Ira Armstead back and ready for Year 2 as Virginia’s second Slash
Ira Armstead found himself getting serious action as a true freshman in Virginia offensive coordinator Robert Anae’s innovative wildcat schemes.
Armstead, a 6’3”, 210-pound January enrollee who had played quarterback and safety at Adams High School (South Bend, Ind.), and had thrown for 1.078 yards and ran for another 610 yards as a senior, got snaps at QB and at wideout in Virginia’s first four games, an experience that he said was “really, really fun.”
“It’s kind of like backyard football, just like being at schoolyard playing around all you want,” Armstead said this week. “You want to play QB this drive, you want to play receiver, whatever.
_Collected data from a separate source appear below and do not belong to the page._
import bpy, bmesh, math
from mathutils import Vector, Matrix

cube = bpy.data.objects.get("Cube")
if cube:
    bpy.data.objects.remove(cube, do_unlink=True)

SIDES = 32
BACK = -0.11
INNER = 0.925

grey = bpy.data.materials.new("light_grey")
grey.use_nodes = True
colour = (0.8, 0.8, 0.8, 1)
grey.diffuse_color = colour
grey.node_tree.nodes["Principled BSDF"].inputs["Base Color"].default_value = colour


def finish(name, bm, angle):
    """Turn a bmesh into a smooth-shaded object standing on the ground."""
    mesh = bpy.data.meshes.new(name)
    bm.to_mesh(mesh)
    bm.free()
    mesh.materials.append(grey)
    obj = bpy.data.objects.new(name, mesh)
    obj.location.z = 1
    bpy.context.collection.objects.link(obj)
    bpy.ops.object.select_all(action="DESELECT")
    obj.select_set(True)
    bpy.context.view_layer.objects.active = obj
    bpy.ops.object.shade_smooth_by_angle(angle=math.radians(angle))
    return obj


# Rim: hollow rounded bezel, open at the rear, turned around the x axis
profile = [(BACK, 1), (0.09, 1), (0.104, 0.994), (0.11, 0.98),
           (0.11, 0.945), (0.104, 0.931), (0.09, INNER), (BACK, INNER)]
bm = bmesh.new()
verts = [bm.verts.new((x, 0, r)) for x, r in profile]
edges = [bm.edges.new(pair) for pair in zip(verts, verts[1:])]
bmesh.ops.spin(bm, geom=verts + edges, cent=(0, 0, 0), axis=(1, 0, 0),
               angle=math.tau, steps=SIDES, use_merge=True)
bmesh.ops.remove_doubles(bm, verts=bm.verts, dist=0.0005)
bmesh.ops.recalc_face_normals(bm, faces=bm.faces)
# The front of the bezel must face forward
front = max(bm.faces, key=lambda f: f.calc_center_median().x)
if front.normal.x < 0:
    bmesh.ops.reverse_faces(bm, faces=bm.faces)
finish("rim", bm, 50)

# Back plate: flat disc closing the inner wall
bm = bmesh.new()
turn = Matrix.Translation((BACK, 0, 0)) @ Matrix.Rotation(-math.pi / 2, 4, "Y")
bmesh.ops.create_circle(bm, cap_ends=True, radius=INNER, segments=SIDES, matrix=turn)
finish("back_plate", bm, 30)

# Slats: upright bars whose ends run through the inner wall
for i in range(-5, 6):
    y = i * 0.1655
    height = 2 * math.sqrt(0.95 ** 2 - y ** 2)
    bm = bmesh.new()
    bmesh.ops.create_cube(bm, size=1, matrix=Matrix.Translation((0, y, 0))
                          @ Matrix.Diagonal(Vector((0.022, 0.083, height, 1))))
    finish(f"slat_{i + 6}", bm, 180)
So yeah, it was really, really fun. And just me and Keytaon (Thompson) just talking on the sideline, you know, motivating each other, getting each other going. I leaned on him pretty heavily during the season.”
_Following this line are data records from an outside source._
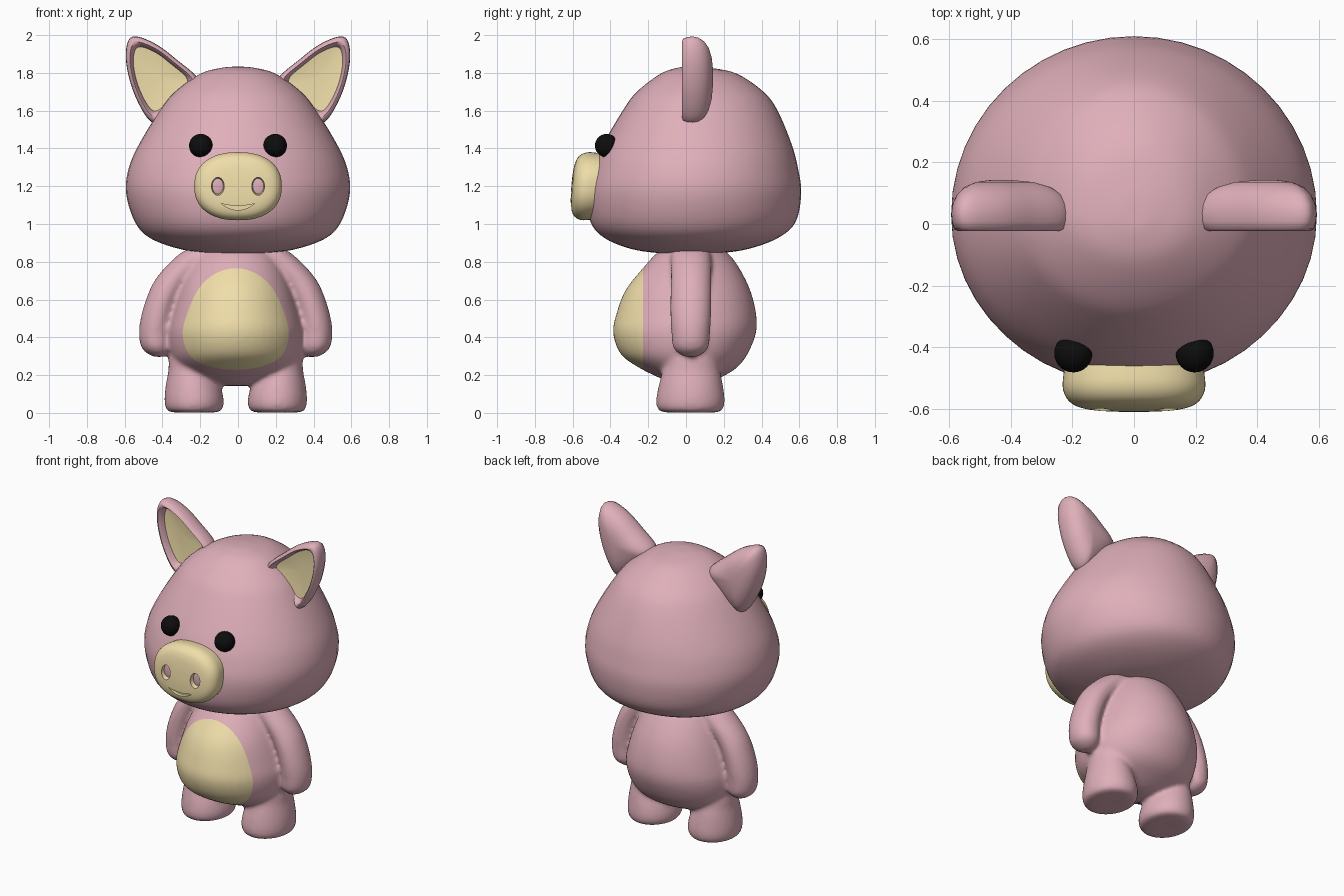
import bpy, bmesh, math
from mathutils import Vector

if "Cube" in bpy.data.objects:
    bpy.data.objects.remove(bpy.data.objects["Cube"])


def material(name, rgb):
    m = bpy.data.materials.new(name)
    m.diffuse_color = (*rgb, 1)
    m.use_nodes = True
    m.node_tree.nodes["Principled BSDF"].inputs["Base Color"].default_value = m.diffuse_color
    return m


PINK = material("pink", (0.74, 0.43, 0.49))
CREAM = material("cream", (0.87, 0.73, 0.40))
BLACK = material("black", (0.004, 0.004, 0.004))


def spline(pts, n, closed=False):
    """Catmull-Rom resampling of points of any dimension."""
    pts = [Vector(p) for p in pts]
    k, out = len(pts), []
    for i in range(k if closed else k - 1):
        idx = [(j % k) if closed else min(max(j, 0), k - 1) for j in range(i - 1, i + 3)]
        a, b, c, d = (pts[j] for j in idx)
        for s in range(n):
            t = s / n
            out.append(0.5 * (2 * b + (c - a) * t + (2 * a - 5 * b + 4 * c - d) * t * t
                              + (3 * b - a - 3 * c + d) * t ** 3))
    return out if closed else out + [pts[-1]]


def loft(bm, rings, inner=0):
    """Skin a list of rings; the cap and first 'inner' bands get material 1."""
    vs = [[bm.verts.new(p) for p in r] for r in rings]
    n = len(vs[0])
    faces = [bm.faces.new(vs[0]), bm.faces.new(vs[-1])]
    faces[0].material_index = 1 if inner else 0
    for k, (a, b) in enumerate(zip(vs, vs[1:])):
        for i in range(n):
            f = bm.faces.new((a[i], a[(i + 1) % n], b[(i + 1) % n], b[i]))
            f.material_index = 1 if k < inner else 0
            faces.append(f)
    bmesh.ops.recalc_face_normals(bm, faces=faces)


def stack(bm, rows, x0=0, side=1, seg=48):
    """Horizontal ovals from rows of (z, centre x, half width, front y, back y)."""
    rings = []
    for z, cx, rx, yf, yb in spline(rows, 5):
        mid = min(max(0.03, yf), yb)
        ring = []
        for i in range(seg):
            a = 2 * math.pi * i / seg
            s = math.sin(a)
            ring.append((x0 + side * (cx + rx * math.cos(a)),
                         mid + s * ((yb - mid) if s > 0 else (mid - yf)), z))
        rings.append(ring)
    loft(bm, rings)


def finish(name, bm, *mats, angle=60):
    me = bpy.data.meshes.new(name)
    bm.to_mesh(me)
    bm.free()
    ob = bpy.data.objects.new(name, me)
    bpy.context.collection.objects.link(ob)
    for m in mats:
        me.materials.append(m)
    me.shade_smooth()
    me.set_sharp_from_angle(angle=math.radians(angle))
    return ob


def bake(ob):
    """Apply all modifiers and return the result as a bmesh, dropping the object."""
    bm = bmesh.new()
    bm.from_object(ob, bpy.context.evaluated_depsgraph_get())
    bpy.data.objects.remove(ob)
    return bm


def ball(bm, centre, radii):
    vs = bmesh.ops.create_uvsphere(bm, u_segments=32, v_segments=20, radius=1)["verts"]
    bmesh.ops.scale(bm, vec=radii, verts=vs)
    bmesh.ops.translate(bm, vec=centre, verts=vs)


# Head
bm = bmesh.new()
stack(bm, [(0.842, 0, 0.002, 0.028, 0.032), (0.845, 0, 0.15, -0.13, 0.17),
           (0.868, 0, 0.31, -0.29, 0.33), (0.925, 0, 0.465, -0.43, 0.485),
           (1.01, 0, 0.545, -0.505, 0.58), (1.16, 0, 0.592, -0.525, 0.61),
           (1.29, 0, 0.58, -0.495, 0.594), (1.42, 0, 0.525, -0.44, 0.56),
           (1.6, 0, 0.415, -0.335, 0.485), (1.7, 0, 0.333, -0.26, 0.41),
           (1.795, 0, 0.2, -0.135, 0.27), (1.828, 0, 0.08, -0.04, 0.12),
           (1.833, 0, 0.002, 0.028, 0.032)])
finish("head", bm, PINK)

# Torso, arms and legs, blended into one skin
X0 = -0.012
bm = bmesh.new()
stack(bm, [(0.142, 0, 0.002, 0.028, 0.032), (0.15, 0, 0.1, -0.06, 0.1),
           (0.19, 0, 0.22, -0.15, 0.19), (0.24, 0, 0.3, -0.25, 0.27),
           (0.31, 0, 0.345, -0.345, 0.325), (0.42, 0, 0.36, -0.386, 0.37),
           (0.52, 0, 0.34, -0.37, 0.372), (0.65, 0, 0.3, -0.32, 0.34),
           (0.77, 0, 0.25, -0.225, 0.28), (0.85, 0, 0.2, -0.15, 0.215),
           (0.91, 0, 0.1, -0.06, 0.1), (0.92, 0, 0.002, 0.028, 0.032)], X0)
for s in (1, -1):
    stack(bm, [(0.296, 0.405, 0.002, 0.025, 0.03), (0.302, 0.407, 0.04, -0.02, 0.07),
               (0.345, 0.42, 0.079, -0.068, 0.118), (0.43, 0.425, 0.087, -0.078, 0.128),
               (0.52, 0.412, 0.087, -0.083, 0.133), (0.62, 0.378, 0.09, -0.083, 0.135),
               (0.7, 0.33, 0.1, -0.08, 0.135), (0.78, 0.255, 0.11, -0.08, 0.135),
               (0.86, 0.17, 0.1, -0.07, 0.12), (0.88, 0.16, 0.002, 0.025, 0.03)], X0, s)
    stack(bm, [(0.002, 0.22, 0.002, 0.024, 0.026), (0.003, 0.22, 0.115, -0.11, 0.16),
               (0.018, 0.22, 0.147, -0.148, 0.193), (0.06, 0.22, 0.157, -0.158, 0.205),
               (0.13, 0.225, 0.148, -0.148, 0.198), (0.22, 0.235, 0.122, -0.125, 0.18),
               (0.32, 0.22, 0.12, -0.1, 0.15), (0.36, 0.22, 0.002, 0.024, 0.026)], X0, s)
body = finish("body_blend", bm)
mod = body.modifiers.new("skin", "REMESH")
mod.mode, mod.voxel_size = "VOXEL", 0.013
mod = body.modifiers.new("soften", "SMOOTH")
mod.factor, mod.iterations = 0.5, 10
bm = bake(body)
# Belly patch: everything in front of a vertical cut
bmesh.ops.bisect_plane(bm, geom=bm.verts[:] + bm.edges[:] + bm.faces[:],
                       plane_co=(0, -0.228, 0), plane_no=(0, 1, 0))
for f in bm.faces:
    f.material_index = int(f.calc_center_median().y < -0.228)
finish("body", bm, PINK, CREAM, angle=80)

# Snout: squarish ovals stacked toward the front
bm = bmesh.new()
rings = []
for y, rx, rz in spline([(-0.38, 0.21, 0.16), (-0.48, 0.228, 0.176), (-0.54, 0.23, 0.179),
                         (-0.58, 0.205, 0.158), (-0.599, 0.155, 0.115),
                         (-0.606, 0.07, 0.05), (-0.607, 0.002, 0.002)], 4):
    ring = []
    for i in range(64):
        c, s = math.cos(i * math.pi / 32), math.sin(i * math.pi / 32)
        x = rx * math.copysign(abs(c) ** 0.87, c)
        z = rz * math.copysign(abs(s) ** 0.87, s)
        ring.append((x, y + z * 0.08, 1.2 + z))
    rings.append(ring)
loft(bm, rings)
snout = finish("snout_blank", bm)

# Nostril and smile cutters
bm = bmesh.new()
for s in (1, -1):
    ball(bm, (0.107 * s, -0.61, 1.2), (0.034, 0.06, 0.048))
us = [i / 10 for i in range(-10, 11)]
smile = [(0.088 * u, 1.096 + 0.012 * u * u) for u in us]
smile += [(0.088 * u, 1.074 + 0.034 * u * u) for u in us[-2:0:-1]]
loft(bm, [[(x, y, z) for x, z in smile] for y in (-0.66, -0.585)])
cutter = finish("snout_cutter", bm)
cutter.hide_render = True
mod = snout.modifiers.new("holes", "BOOLEAN")
mod.operation, mod.solver, mod.object = "DIFFERENCE", "EXACT", cutter
bm = bake(snout)
bpy.data.objects.remove(cutter)
finish("snout", bm, CREAM, angle=40)

# Ear outline (x, z), and rings as (y, scale) from the recessed lining to the back
OUTLINE = spline([(0.21, 1.765), (0.328, 1.873), (0.434, 1.952), (0.54, 1.993),
                  (0.585, 1.96), (0.591, 1.847), (0.55, 1.69), (0.47, 1.55),
                  (0.40, 1.55), (0.25, 1.68)], 6, True)
RINGS = [(0.03, 0.02), (0.03, 0.4), (0.022, 0.74), (-0.008, 0.79), (-0.022, 0.86), (-0.016, 0.94),
         (0.008, 0.985), (0.035, 1.0), (0.065, 0.97), (0.095, 0.88), (0.12, 0.72),
         (0.136, 0.48), (0.142, 0.22), (0.143, 0.02)]
for s, side in ((1, "right"), (-1, "left")):
    bm = bmesh.new()
    loft(bm, [[(s * (0.44 + (x - 0.44) * k), y, 1.78 + (z - 1.78) * k) for x, z in OUTLINE]
              for y, k in RINGS], inner=2)
    finish(side + "_ear", bm, PINK, CREAM)

    # Eye and nostril lining
    bm = bmesh.new()
    ball(bm, (0.197 * s, -0.42, 1.415), (0.062, 0.062, 0.062))
    finish(side + "_eye", bm, BLACK)
    bm = bmesh.new()
    ball(bm, (0.107 * s, -0.575, 1.2), (0.034, 0.009, 0.047))
    finish(side + "_nostril", bm, PINK)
Armstead caught a pass in the 38-20 season-opening win over Duke, then got two snaps, one at wideout, one in the backfield, in the 41-23 loss at Clemson in Week 2.
Then in the Week 4 loss at Wake Forest on Oct. 17, Armstead got 13 snaps, completing one pass for nine yards, and gaining 46 yards on six carries on the ground.
That was the week that Virginia had to make a go of it without starting quarterback Brennan Armstrong, and Anae cobbled together a QB rotation of Armstead, Thompson and Lindell Stone, and, well, it wasn’t the offense’s fault that the ‘Hoos came up short.
UVA put up 420 yards of total offense in the Wake game, and with Armstrong returning for the Cavaliers’ next game, at Miami, Anae continued with the three-QB rotation, with Armstrong, Armstead and Thompson this time.
The offense put up good numbers in the 19-14 loss – 366 yards, including 181 on the ground, with the quarterbacks responsible for 137 toward that total.
Armstead had 22 yards on four carries before leaving the game with a lower-body injury that would ultimately end his freshman season prematurely.
After an offseason rehabbing, Armstead is back to full speed physically, with the challenge this spring being not anything physical, but rather getting up to speed with the offense after missing out on spring practice last spring, then missing the second half of the season with the injury, surgery and rehab.
Armstead acknowledges that he has a steeper learning curve than he’d anticipated when he enrolled in school a semester early.
“Kind of being back now is kind of like being a first-year again, if that makes sense. So yeah, just missing that spring was pretty tough,” Armstead said.
First year should have been spring practice, conditioning and drills in the summer, then a full fall camp. Instead, it was a lot of Zoom with quarterbacks coach Jason Beck, and then a crash course in camp.
“He has a lot of development as a quarterback with both losing spring last year and then with injury during the season. He feels somewhere more like a first year with just training and developing at the quarterback spot. And right now, that’s our major, major emphasis,” said Beck, who sees Armstead being able to contribute again in 2021 in the slash role alongside Thompson – getting snaps again at QB in the wildcat, and lining up in the backfield and at the three wideout positions.
“Right now everything’s just in developing him with understanding the offense, anticipating and reading the defense and making great decisions from the quarterback spot. I’m so excited about his development and his future in both ways as a quarterback and as that slash guy,” Beck said.
It’s hard enough learning the QB position at the college level, but Armstead doesn’t see having to learn quarterback, running back and wideout as a challenge.
“I just told myself to just keep calm, stay confident, and at the end of the day, it’s just football. I’ve been doing this since I was a kid. So just keeping that mentality, everything played out pretty smooth. Did a good job, could have done better, but you know, it was all good,” Armstead said.
It helps having a good relationship with Armstrong and Thompson, who Armstead said are “like big brothers to me.”
“Keytaon, you know, is the funny guy, Brennan being like the serious one,” Armstead said. “But yeah, like with Brennan, just watching his game and picking up on certain keys from him, like leadership, the way he communicates with guys, things like that. And Keytaon, just being so versatile as well, which I kind of was in the same position last year, so me and him talking and going over things just like that. But yeah, those two guys were really just very helpful for me, and helped my game as well.”
Story by Chris Graham